An eventful sporting weekend last week, with the 100-1 outsider Mon Mome romping home to win the greatest steeplechase in the world, the Grand National at Aintree. The horse not only had the longest odds for 42 years, cheering the spirits and bank balances of bookmakers, but was trained by Venetia Williams and owned by Mrs Vida Bingham. As a final satisfying flourish, the race commentator was Clare Balding, one of the BBC’s premier sports commentators.
And to dispel any thoughts that this was a fluke in the feminine statistical graphs, four of the seven winners at Aintree that same Saturday, 4 April, were trained by women.
Mon Mome’s owner, Mrs Vida Bingham, is a 75 year old international bridge playing widow. She says, "I asked Venetia to be my trainer because she looked honest and trustworthy."
Trainer Venetia Williams was originally a jockey, but a fall in the Grand National in 1988 followed by another just two weeks later that broke the Hangman’s bone in her neck, put paid to her riding career. Hence the shift to trainer. Now she is hailed as the heiress apparent to the grande dame Jenny Pitman, who has trained two Grand National winners.
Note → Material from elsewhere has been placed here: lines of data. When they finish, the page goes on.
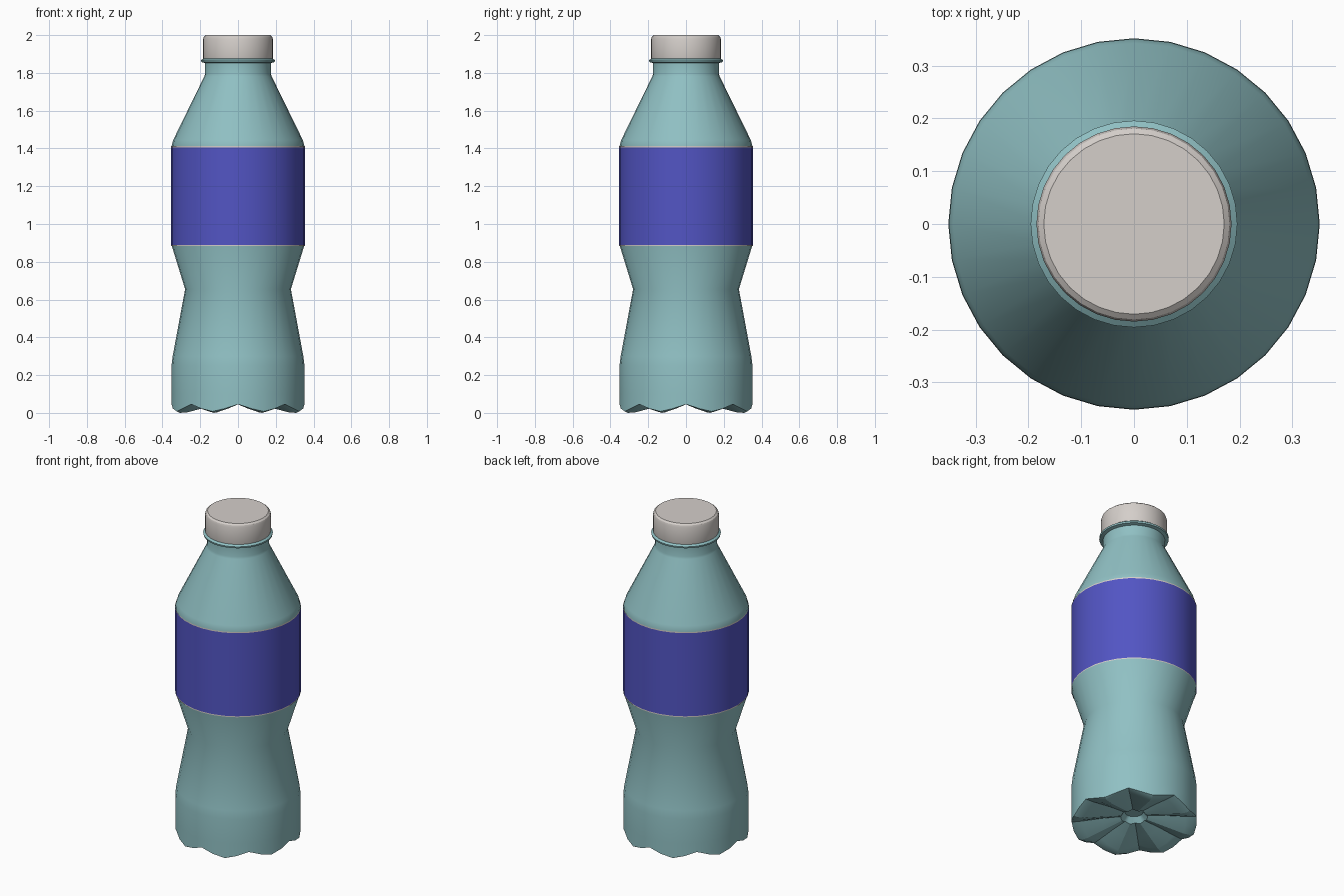
import bpy, bmesh, math

if "Cube" in bpy.data.objects:
    bpy.data.objects.remove(bpy.data.objects["Cube"])

SIDES = 32
LOBES = 8


def material(name, rgb):
    m = bpy.data.materials.new(name)
    m.diffuse_color = (*rgb, 1)
    m.use_nodes = True
    m.node_tree.nodes["Principled BSDF"].inputs["Base Color"].default_value = m.diffuse_color
    return m


TEAL = material("teal plastic", (0.28, 0.53, 0.55))
BLUE = material("label blue", (0.085, 0.09, 0.55))
CREAM = material("cap off-white", (0.66, 0.62, 0.59))


def lathe(name, profile, mats, lift=None, cap_ends=True, pick=None):
    """Spin (radius, z) points; lift(ring, angle) raises single points."""
    bm = bmesh.new()
    rings = []
    for k, (r, z) in enumerate(profile):
        ring = []
        for i in range(SIDES):
            a = 2 * math.pi * i / SIDES
            dz = lift(k, a) if lift else 0
            ring.append(bm.verts.new((r * math.cos(a), r * math.sin(a), z + dz)))
        rings.append(ring)
    for lo, hi in zip(rings, rings[1:]):
        for i in range(SIDES):
            j = (i + 1) % SIDES
            bm.faces.new((lo[i], lo[j], hi[j], hi[i]))
    if cap_ends:
        bm.faces.new(rings[0][::-1])
        bm.faces.new(rings[-1])
    bmesh.ops.recalc_face_normals(bm, faces=bm.faces[:])
    if pick:
        for f in bm.faces:
            f.material_index = pick(f.calc_center_median().z)
    me = bpy.data.meshes.new(name)
    bm.to_mesh(me)
    bm.free()
    for m in mats:
        me.materials.append(m)
    ob = bpy.data.objects.new(name, me)
    bpy.context.collection.objects.link(ob)
    bpy.ops.object.select_all(action='DESELECT')
    bpy.context.view_layer.objects.active = ob
    ob.select_set(True)
    bpy.ops.object.shade_smooth_by_angle(angle=math.radians(28))
    return ob


# bottle body: petal base, waist, label zone, shoulder, neck and flange
body = [(0.05, 0.09), (0.075, 0.055), (0.18, 0.03), (0.29, 0.003), (0.335, 0.0), (0.352, 0.008),
        (0.352, 0.10), (0.352, 0.25), (0.346, 0.30), (0.28, 0.655), (0.351, 0.885),
        (0.351, 1.415), (0.343, 1.445), (0.178, 1.782), (0.174, 1.795), (0.174, 1.852),
        (0.194, 1.857), (0.196, 1.867), (0.184, 1.876), (0.165, 1.876)]
NOTCH = {1: 0.01, 2: 0.03, 3: 0.045, 4: 0.045, 5: 0.038}


def petals(k, a):
    # grooves between the feet of the base
    return NOTCH.get(k, 0) * (0.5 + 0.5 * math.cos(LOBES * a)) ** 1.3


lathe("bottle_body", body, [TEAL], lift=petals)

# label sleeve with thin pale edges
label = [(0.3535, 0.884), (0.3535, 0.890), (0.3535, 1.405), (0.3535, 1.412)]
lathe("label", label, [BLUE, CREAM], cap_ends=False,
      pick=lambda z: 0 if 0.89 < z < 1.405 else 1)

# screw cap with bevelled top edge
cap = [(0.183, 1.872), (0.185, 1.88), (0.185, 1.98), (0.181, 1.992), (0.171, 2.0)]
lathe("cap", cap, [CREAM])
After 56 years with Queen Elizabeth II on the throne - a skilled horsewoman, daughter of a renowned follower of the turf and mother and grandmother of world class equestriennes - isn’t it about time horse racing was renamed the Sport of Monarchs?